··· Input data

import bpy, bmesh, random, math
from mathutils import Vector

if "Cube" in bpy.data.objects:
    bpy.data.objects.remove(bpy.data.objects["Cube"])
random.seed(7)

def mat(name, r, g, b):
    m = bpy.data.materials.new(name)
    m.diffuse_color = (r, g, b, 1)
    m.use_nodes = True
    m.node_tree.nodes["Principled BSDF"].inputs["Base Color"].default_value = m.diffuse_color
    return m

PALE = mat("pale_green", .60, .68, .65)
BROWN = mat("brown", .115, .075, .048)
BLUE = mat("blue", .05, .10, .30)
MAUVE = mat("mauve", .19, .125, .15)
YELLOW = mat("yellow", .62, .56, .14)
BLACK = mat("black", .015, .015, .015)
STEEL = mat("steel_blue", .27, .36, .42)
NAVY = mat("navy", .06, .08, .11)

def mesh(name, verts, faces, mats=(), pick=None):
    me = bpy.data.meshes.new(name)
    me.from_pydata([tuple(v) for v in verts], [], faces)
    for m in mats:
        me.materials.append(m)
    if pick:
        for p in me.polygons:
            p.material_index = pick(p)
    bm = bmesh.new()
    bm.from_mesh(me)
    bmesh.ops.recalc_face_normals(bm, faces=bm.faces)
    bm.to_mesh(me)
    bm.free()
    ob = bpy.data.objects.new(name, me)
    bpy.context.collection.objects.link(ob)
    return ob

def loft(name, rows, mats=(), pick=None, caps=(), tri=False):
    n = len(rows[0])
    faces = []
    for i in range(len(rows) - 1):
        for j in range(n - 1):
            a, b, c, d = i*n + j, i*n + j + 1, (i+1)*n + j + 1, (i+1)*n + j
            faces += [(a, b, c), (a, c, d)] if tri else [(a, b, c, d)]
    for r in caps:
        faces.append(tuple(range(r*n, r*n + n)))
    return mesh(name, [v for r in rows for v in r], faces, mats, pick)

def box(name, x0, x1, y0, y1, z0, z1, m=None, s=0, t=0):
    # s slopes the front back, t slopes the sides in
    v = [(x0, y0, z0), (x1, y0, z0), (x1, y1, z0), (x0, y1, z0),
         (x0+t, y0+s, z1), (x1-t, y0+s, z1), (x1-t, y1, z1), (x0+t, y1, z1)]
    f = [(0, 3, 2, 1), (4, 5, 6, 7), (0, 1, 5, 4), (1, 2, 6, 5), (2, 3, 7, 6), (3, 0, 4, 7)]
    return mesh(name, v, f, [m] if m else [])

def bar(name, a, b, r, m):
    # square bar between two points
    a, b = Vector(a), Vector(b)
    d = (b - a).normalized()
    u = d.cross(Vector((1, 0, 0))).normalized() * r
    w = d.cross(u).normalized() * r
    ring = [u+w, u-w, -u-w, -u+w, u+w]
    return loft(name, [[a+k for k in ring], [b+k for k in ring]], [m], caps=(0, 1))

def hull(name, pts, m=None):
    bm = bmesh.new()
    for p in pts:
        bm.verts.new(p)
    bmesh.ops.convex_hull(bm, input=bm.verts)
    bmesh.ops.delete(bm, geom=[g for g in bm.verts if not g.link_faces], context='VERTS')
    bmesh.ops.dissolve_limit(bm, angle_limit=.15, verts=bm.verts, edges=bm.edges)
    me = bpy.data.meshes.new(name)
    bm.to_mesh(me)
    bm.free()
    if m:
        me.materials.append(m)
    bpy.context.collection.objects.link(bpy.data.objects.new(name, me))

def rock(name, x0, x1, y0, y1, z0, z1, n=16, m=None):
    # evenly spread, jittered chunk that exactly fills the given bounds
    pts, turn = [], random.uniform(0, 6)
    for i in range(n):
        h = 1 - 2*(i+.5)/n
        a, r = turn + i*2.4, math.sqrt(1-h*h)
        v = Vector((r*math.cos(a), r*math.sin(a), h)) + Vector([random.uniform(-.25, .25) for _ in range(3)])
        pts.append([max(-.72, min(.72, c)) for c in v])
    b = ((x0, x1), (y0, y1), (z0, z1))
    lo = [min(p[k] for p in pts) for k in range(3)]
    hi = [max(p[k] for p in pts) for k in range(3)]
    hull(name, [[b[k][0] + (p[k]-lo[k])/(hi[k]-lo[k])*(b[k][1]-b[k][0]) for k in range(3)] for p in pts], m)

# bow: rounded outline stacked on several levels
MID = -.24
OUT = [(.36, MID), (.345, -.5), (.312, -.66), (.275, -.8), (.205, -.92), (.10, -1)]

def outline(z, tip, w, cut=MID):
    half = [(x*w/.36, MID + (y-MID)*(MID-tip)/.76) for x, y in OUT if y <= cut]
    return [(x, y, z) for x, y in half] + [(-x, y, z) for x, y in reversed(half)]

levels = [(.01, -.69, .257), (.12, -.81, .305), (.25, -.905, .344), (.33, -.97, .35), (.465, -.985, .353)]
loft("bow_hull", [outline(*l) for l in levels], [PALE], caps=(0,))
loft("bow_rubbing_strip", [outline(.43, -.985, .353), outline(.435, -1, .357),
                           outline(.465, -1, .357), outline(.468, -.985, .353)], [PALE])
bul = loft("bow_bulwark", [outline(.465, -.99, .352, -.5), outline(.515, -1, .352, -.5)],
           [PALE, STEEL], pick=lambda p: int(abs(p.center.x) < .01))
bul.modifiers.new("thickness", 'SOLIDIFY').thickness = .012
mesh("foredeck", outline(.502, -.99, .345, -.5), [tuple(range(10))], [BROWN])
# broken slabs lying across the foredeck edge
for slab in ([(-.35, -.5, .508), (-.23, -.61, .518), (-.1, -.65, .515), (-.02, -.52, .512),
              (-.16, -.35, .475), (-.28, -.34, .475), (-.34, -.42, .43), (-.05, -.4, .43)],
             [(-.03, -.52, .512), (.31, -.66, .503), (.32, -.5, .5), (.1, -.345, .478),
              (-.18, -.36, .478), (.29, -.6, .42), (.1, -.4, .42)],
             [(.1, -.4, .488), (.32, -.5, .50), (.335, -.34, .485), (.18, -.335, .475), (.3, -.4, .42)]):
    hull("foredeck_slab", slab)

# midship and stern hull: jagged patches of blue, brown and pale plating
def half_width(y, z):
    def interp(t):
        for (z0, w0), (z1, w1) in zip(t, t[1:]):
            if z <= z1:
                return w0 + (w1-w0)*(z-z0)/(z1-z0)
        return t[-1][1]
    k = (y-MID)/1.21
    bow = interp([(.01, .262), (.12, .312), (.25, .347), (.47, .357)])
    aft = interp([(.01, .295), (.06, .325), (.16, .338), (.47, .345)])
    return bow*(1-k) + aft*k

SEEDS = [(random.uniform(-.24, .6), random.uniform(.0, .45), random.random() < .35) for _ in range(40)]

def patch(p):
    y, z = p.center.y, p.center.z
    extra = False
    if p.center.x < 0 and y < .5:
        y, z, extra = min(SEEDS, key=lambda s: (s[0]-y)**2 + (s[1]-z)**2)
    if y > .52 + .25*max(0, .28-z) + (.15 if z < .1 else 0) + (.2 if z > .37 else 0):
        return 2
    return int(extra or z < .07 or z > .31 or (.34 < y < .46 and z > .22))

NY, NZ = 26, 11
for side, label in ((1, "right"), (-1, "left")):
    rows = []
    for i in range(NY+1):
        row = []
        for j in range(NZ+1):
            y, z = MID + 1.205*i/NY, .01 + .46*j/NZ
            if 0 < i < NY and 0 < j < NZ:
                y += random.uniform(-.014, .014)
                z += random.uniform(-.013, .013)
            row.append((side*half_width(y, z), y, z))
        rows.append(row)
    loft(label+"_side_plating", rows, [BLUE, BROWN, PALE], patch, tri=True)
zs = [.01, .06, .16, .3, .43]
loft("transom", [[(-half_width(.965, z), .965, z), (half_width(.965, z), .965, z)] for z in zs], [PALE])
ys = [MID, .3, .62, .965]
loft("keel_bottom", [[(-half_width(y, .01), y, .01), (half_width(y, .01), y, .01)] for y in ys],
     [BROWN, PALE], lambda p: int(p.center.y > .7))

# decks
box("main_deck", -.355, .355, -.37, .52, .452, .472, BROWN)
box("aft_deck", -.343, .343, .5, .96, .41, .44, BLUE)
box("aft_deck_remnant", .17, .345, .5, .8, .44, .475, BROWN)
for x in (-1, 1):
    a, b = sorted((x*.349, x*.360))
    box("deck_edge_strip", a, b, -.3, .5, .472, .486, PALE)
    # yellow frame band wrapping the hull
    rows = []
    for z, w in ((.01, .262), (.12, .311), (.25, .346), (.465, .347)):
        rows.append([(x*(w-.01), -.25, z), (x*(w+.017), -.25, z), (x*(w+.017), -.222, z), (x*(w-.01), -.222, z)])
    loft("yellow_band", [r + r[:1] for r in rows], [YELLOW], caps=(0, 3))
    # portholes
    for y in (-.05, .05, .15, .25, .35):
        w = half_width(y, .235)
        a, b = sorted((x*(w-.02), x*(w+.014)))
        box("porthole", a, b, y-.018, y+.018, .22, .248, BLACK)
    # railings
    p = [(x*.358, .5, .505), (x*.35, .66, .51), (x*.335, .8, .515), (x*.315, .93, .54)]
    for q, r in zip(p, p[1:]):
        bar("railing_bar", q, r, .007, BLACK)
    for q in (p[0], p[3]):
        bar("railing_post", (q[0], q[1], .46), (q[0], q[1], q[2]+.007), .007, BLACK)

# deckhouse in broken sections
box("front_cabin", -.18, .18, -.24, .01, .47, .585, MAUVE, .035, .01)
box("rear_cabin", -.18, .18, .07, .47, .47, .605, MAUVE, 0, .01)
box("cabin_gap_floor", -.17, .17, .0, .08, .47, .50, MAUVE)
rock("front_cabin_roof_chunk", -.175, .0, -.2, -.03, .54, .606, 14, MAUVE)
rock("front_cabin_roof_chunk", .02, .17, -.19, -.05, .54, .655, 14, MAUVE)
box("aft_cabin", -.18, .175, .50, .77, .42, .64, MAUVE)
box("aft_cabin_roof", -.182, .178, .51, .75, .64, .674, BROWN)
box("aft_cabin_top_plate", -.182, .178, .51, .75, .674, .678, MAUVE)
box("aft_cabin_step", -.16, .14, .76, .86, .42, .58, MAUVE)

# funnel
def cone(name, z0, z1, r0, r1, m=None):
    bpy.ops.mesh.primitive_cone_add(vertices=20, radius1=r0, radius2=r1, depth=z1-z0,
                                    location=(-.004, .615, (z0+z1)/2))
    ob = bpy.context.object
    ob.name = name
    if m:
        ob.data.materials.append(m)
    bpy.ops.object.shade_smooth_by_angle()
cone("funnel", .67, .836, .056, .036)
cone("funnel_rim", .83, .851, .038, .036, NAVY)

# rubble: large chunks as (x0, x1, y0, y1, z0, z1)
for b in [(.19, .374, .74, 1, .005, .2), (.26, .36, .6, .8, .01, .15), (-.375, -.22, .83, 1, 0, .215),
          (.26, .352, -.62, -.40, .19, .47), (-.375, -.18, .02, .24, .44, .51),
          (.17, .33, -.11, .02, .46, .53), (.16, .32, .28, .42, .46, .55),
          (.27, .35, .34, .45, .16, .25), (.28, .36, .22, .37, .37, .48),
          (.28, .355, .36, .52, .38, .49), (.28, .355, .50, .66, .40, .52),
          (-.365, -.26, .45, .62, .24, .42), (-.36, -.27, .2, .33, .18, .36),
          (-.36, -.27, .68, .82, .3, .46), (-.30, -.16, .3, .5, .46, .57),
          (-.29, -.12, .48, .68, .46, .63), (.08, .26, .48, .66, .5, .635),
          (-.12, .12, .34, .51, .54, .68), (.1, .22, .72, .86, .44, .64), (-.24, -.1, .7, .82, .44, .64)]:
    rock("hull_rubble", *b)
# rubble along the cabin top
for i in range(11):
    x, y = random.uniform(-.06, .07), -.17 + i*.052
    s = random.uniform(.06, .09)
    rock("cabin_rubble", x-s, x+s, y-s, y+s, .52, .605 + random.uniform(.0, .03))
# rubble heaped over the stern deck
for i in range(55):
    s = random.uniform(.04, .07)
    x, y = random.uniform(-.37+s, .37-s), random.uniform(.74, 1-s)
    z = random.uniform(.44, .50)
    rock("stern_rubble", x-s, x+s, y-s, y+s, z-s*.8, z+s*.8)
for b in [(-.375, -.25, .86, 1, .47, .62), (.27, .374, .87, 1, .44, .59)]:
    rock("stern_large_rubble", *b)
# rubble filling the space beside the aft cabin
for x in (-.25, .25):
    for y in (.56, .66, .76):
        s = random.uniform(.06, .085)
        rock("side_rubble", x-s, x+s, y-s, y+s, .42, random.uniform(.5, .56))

······

**Work item:** The expected output is the exact run of lines from the start of the entries through the line with "d = (b - a).normalized()", inclusive.

**Exercise result:**
import bpy, bmesh, random, math
from mathutils import Vector

if "Cube" in bpy.data.objects:
    bpy.data.objects.remove(bpy.data.objects["Cube"])
random.seed(7)

def mat(name, r, g, b):
    m = bpy.data.materials.new(name)
    m.diffuse_color = (r, g, b, 1)
    m.use_nodes = True
    m.node_tree.nodes["Principled BSDF"].inputs["Base Color"].default_value = m.diffuse_color
    return m

PALE = mat("pale_green", .60, .68, .65)
BROWN = mat("brown", .115, .075, .048)
BLUE = mat("blue", .05, .10, .30)
MAUVE = mat("mauve", .19, .125, .15)
YELLOW = mat("yellow", .62, .56, .14)
BLACK = mat("black", .015, .015, .015)
STEEL = mat("steel_blue", .27, .36, .42)
NAVY = mat("navy", .06, .08, .11)

def mesh(name, verts, faces, mats=(), pick=None):
    me = bpy.data.meshes.new(name)
    me.from_pydata([tuple(v) for v in verts], [], faces)
    for m in mats:
        me.materials.append(m)
    if pick:
        for p in me.polygons:
            p.material_index = pick(p)
    bm = bmesh.new()
    bm.from_mesh(me)
    bmesh.ops.recalc_face_normals(bm, faces=bm.faces)
    bm.to_mesh(me)
    bm.free()
    ob = bpy.data.objects.new(name, me)
    bpy.context.collection.objects.link(ob)
    return ob

def loft(name, rows, mats=(), pick=None, caps=(), tri=False):
    n = len(rows[0])
    faces = []
    for i in range(len(rows) - 1):
        for j in range(n - 1):
            a, b, c, d = i*n + j, i*n + j + 1, (i+1)*n + j + 1, (i+1)*n + j
            faces += [(a, b, c), (a, c, d)] if tri else [(a, b, c, d)]
    for r in caps:
        faces.append(tuple(range(r*n, r*n + n)))
    return mesh(name, [v for r in rows for v in r], faces, mats, pick)

def box(name, x0, x1, y0, y1, z0, z1, m=None, s=0, t=0):
    # s slopes the front back, t slopes the sides in
    v = [(x0, y0, z0), (x1, y0, z0), (x1, y1, z0), (x0, y1, z0),
         (x0+t, y0+s, z1), (x1-t, y0+s, z1), (x1-t, y1, z1), (x0+t, y1, z1)]
    f = [(0, 3, 2, 1), (4, 5, 6, 7), (0, 1, 5, 4), (1, 2, 6, 5), (2, 3, 7, 6), (3, 0, 4, 7)]
    return mesh(name, v, f, [m] if m else [])

def bar(name, a, b, r, m):
    # square bar between two points
    a, b = Vector(a), Vector(b)
    d = (b - a).normalized()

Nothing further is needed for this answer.